At the height of his career, he took his responsibility as a role model seriously enough that he formulated and promoted “The Cowboy Code” to his young fans.
1. The Cowboy must never shoot first, hit a smaller man, or take unfair advantage.
2. He must never go back on his word, or a trust confided in him.
3. He must always tell the truth.
4. He must be gentle with children, the elderly, and animals.
5. He must not advocate or possess racially or religiously intolerant ideas.
6. He must help people in distress.
7. He must be a good worker.
8. He must keep himself clean in thought, speech, action, and personal habits.
9. He must respect women, parents, and his nation’s laws.
10. The Cowboy is a patriot.
Reared in a Baptist home, he chose a non-orthodox direction in his adult life as a Christian Scientist. But it is obvious that his childhood training went with him throughout life. He volunteered for the Army Air Corps in 1942, for example, and served his country as the pilot of a transport plane during World War II.

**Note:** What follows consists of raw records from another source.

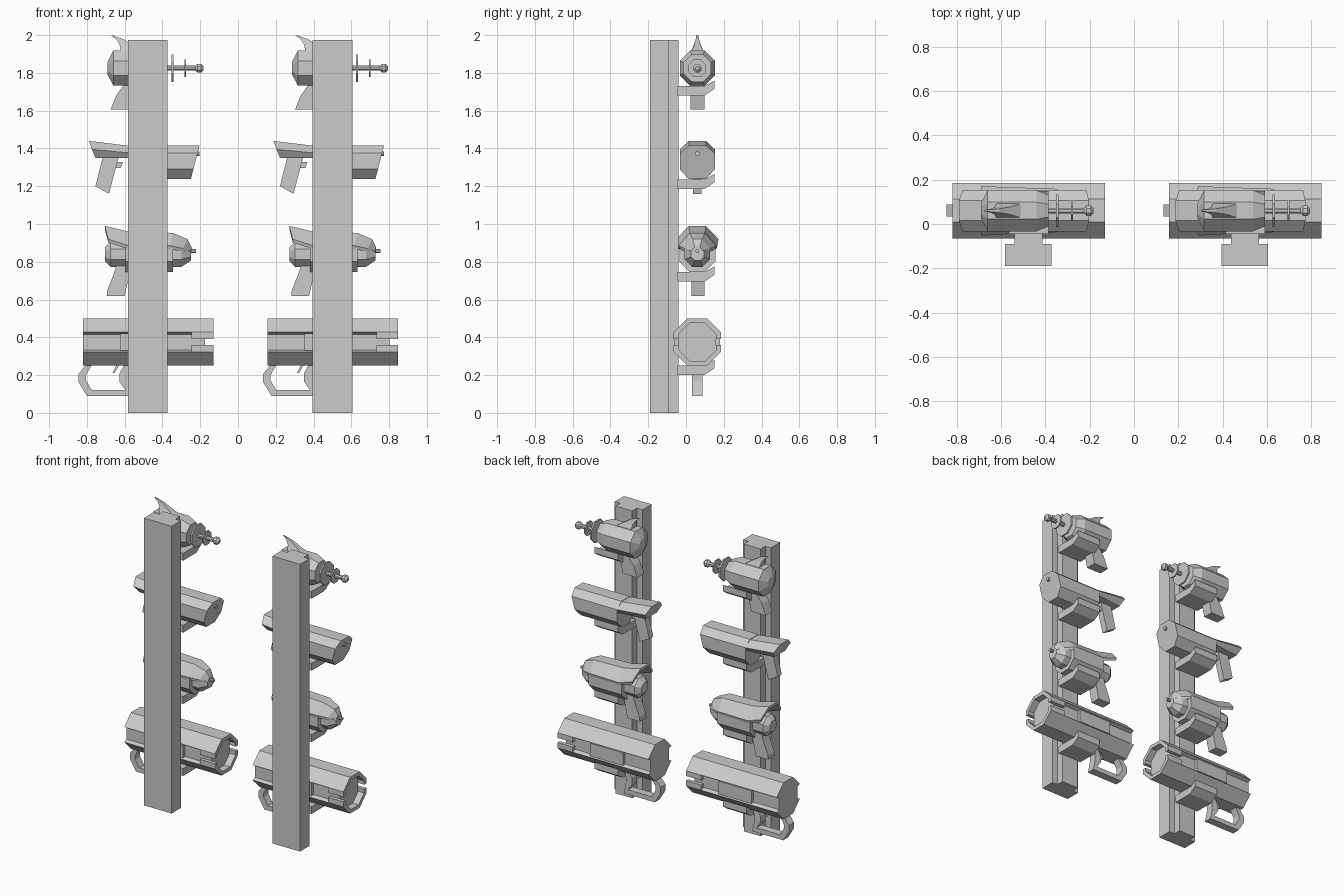
import bpy, bmesh, math

if "Cube" in bpy.data.objects:
    bpy.data.objects.remove(bpy.data.objects["Cube"])

YC = 0.06            # gun centre line in y
X0 = 0.0             # offset of the rack being built


def loft(name, rings):
    """Skin a list of equal-length closed rings and cap both ends."""
    bm = bmesh.new()
    vs = [[bm.verts.new((x + X0, y, z)) for x, y, z in r] for r in rings]
    n = len(vs[0])
    for a, b in zip(vs, vs[1:]):
        for i in range(n):
            j = (i + 1) % n
            bm.faces.new((a[i], a[j], b[j], b[i]))
    bm.faces.new(vs[0][::-1])
    bm.faces.new(vs[-1])
    bmesh.ops.recalc_face_normals(bm, faces=bm.faces)
    me = bpy.data.meshes.new(name)
    bm.to_mesh(me)
    bm.free()
    ob = bpy.data.objects.new(name, me)
    bpy.context.collection.objects.link(ob)
    return ob


def prism_y(name, xz, y0, y1):
    return loft(name, [[(x, y, z) for x, z in xz] for y in (y0, y1)])


def prism_x(name, yz, x0, x1):
    return loft(name, [[(x, y, z) for y, z in yz] for x in (x0, x1)])


def box(name, x0, x1, y0, y1, z0, z1):
    return prism_y(name, [(x0, z0), (x1, z0), (x1, z1), (x0, z1)], y0, y1)


def lathe(name, profile, zc, n=8):
    """Faceted body along x from (x, apothem) pairs, flat side up."""
    rings = []
    for x, r in profile:
        c = r / math.cos(math.pi / n)
        rings.append([(x, YC + c * math.cos((i + .5) * 2 * math.pi / n),
                       zc + c * math.sin((i + .5) * 2 * math.pi / n)) for i in range(n)])
    return loft(name, rings)


def bracket(z):
    """Shelf hook with an upturned lip; z is the top of the shelf."""
    prism_x("bracket", [(-.045, z - .05), (.097, z - .05), (.15, z - .015),
                        (.15, z + .03), (.097, z), (-.045, z)], -.565, -.385)


def post():
    box("post", -.583, -.372, -.19, -.09, 0, 1.975)
    box("post_rail", -.54, -.413, -.09, -.04, 0, 1.975)


def ray_pistol():
    zc = 1.825
    lathe("ray_body", [(-.69, .035), (-.66, .093), (-.44, .093), (-.385, .07)], zc)
    lathe("ray_barrel", [(-.39, .013), (-.21, .013)], zc)
    lathe("ray_disc_large", [(-.352, .073), (-.341, .073)], zc)
    lathe("ray_disc_small", [(-.284, .046), (-.275, .046)], zc)
    lathe("ray_tip", [(-.226, .012), (-.215, .023), (-.195, .023), (-.182, .01)], zc)
    # swept fin, wide at the base and thin at the tip
    fin = [(-.62, 1.91, -.50, 1.91, .035), (-.627, 1.95, -.555, 1.945, .018),
           (-.645, 1.978, -.605, 1.978, .009), (-.675, 2.0, -.66, 1.997, .004)]
    loft("ray_fin", [[(xa, YC - h, za), (xb, YC - h, zb), (xb, YC + h, zb), (xa, YC + h, za)]
                     for xa, za, xb, zb, h in fin])
    prism_y("ray_grip", [(-.675, 1.605), (-.565, 1.605), (-.53, 1.75), (-.595, 1.75),
                         (-.645, 1.68)], .025, .098)
    bracket(1.73)


def slab_pistol():
    # main octagonal body with raked muzzle
    sec = [(-.045, 1.415), (.045, 1.415), (.093, 1.375), (.093, 1.29),
           (.045, 1.237), (-.045, 1.237), (-.093, 1.29), (-.093, 1.375)]
    loft("slab_body", [[(-.56, YC + h, z) for h, z in sec],
                       [(-.205 - (1.41 - z) * .26, YC + h, z) for h, z in sec]])
    # raised tail shell over the grip
    tail = [(-.045, 1.44, -.79), (.045, 1.44, -.79), (.093, 1.395, -.773),
            (.06, 1.35, -.755), (-.06, 1.35, -.755), (-.093, 1.395, -.773)]
    join = [(-.045, 1.412), (.045, 1.412), (.093, 1.375), (.08, 1.35), (-.08, 1.35), (-.093, 1.375)]
    loft("slab_tail", [[(x, YC + h, z) for h, z, x in tail],
                       [(-.56, YC + h, z) for h, z in join]])
    lathe("slab_nozzle", [(-.25, .012), (-.203, .012)], 1.373)
    prism_y("slab_grip", [(-.715, 1.36), (-.63, 1.36), (-.683, 1.16), (-.755, 1.20)], .038, .082)
    prism_y("slab_trigger", [(-.65, 1.327), (-.61, 1.327), (-.62, 1.297), (-.66, 1.297)], .05, .07)
    bracket(1.235)


def cowl_pistol():
    zc = .84
    lathe("cowl_body", [(-.705, .036), (-.675, .067), (-.595, .067), (-.595, .095), (-.345, .095),
                        (-.345, .067), (-.30, .067), (-.25, .034)], zc)
    lathe("cowl_nozzle", [(-.26, .01), (-.223, .01)], .857)
    # roof-like cowl: x top, half width top, z top, x side, half width side, z side
    secs = [(-.705, .045, .99, -.687, .112, .92), (-.58, .042, .96, -.58, .106, .885),
            (-.345, .04, .953, -.36, .10, .885), (-.268, .025, .92, -.29, .065, .87),
            (-.247, .014, .88, -.25, .03, .86)]
    rings = []
    for xt, ht, zt, xs, hs, zs in secs:
        upper = [(xs, -hs, zs), (xt, -ht, zt), (xt, ht, zt), (xs, hs, zs)]
        lower = [(x, h * .95, z - .018) for x, h, z in reversed(upper)]
        rings.append([(x, YC + h, z) for x, h, z in upper + lower])
    loft("cowl_roof", rings)
    prism_y("cowl_grip", [(-.695, .62), (-.60, .62), (-.565, .78), (-.64, .79),
                          (-.66, .73), (-.692, .65)], .028, .098)
    bracket(.745)


def launcher():
    zc = .375
    lathe("launcher_core", [(-.82, .10), (-.175, .10)], zc)
    # upper and lower shells with side lips
    arch = [(-.125, .052), (-.052, .125), (.052, .125), (.125, .052),
            (.10, .041), (.041, .10), (-.041, .10), (-.10, .041)]
    lip = [(.10, .041), (.125, .052), (.125, .016), (.10, .016)]
    for s in (1, -1):
        prism_x("launcher_shell", [(YC + y, zc + s * z) for y, z in arch], -.82, -.13)
        for t in (1, -1):
            prism_x("launcher_lip", [(YC + t * y, zc + s * z) for y, z in lip], -.245, -.13)
    for t in (1, -1):
        prism_x("launcher_side_block", [(YC + t * y, zc + z) for y, z in
                                        [(.095, .041), (.121, .044), (.121, -.044), (.095, -.041)]],
                -.625, -.375)
    # looped handle
    outer = [(-.80, .26), (-.845, .205), (-.845, .165), (-.80, .09),
             (-.565, .09), (-.58, .165), (-.58, .21), (-.56, .26)]
    inner = [(-.60, .26), (-.627, .21), (-.627, .165), (-.597, .122),
             (-.775, .122), (-.805, .172), (-.805, .2), (-.77, .26)]
    prism_y("launcher_handle", outer + inner, .033, .087)
    prism_y("launcher_trigger", [(-.665, .21), (-.655, .21), (-.625, .26), (-.64, .26)], .05, .07)
    bracket(.25)


# two identical racks side by side
for X0 in (0.0, 0.977):
    post()
    ray_pistol()
    slab_pistol()
    cowl_pistol()
    launcher()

My daughter found the Cowboy Code recently and showed it to me. My first-blush reaction was to think how different Autry’s sense of duty to young fans was from that of today’s superstars – whether athletes, musicians, or actors. Without being too cynical, today’s celebrities are better known for defying any code resembling the one above, then mocking anyone who might do otherwise.

Have times changed? Yes. The modern cult of personality is all about the object of admiration. A person with talent is idol-ized – and too often comes to worship at his or her own shrine. Have times changed? No. Right and wrong are still knowable. And celebrities exert tremendous influence on their followers.

“Better to be poor and walk in integrity than to be crooked in one’s ways even though rich” says Proverbs 28:6. Or, with ever-so-slight alteration: “Better to be an unknown and walk in integrity than to be crooked in one’s ways even though numbered among the rich and famous.”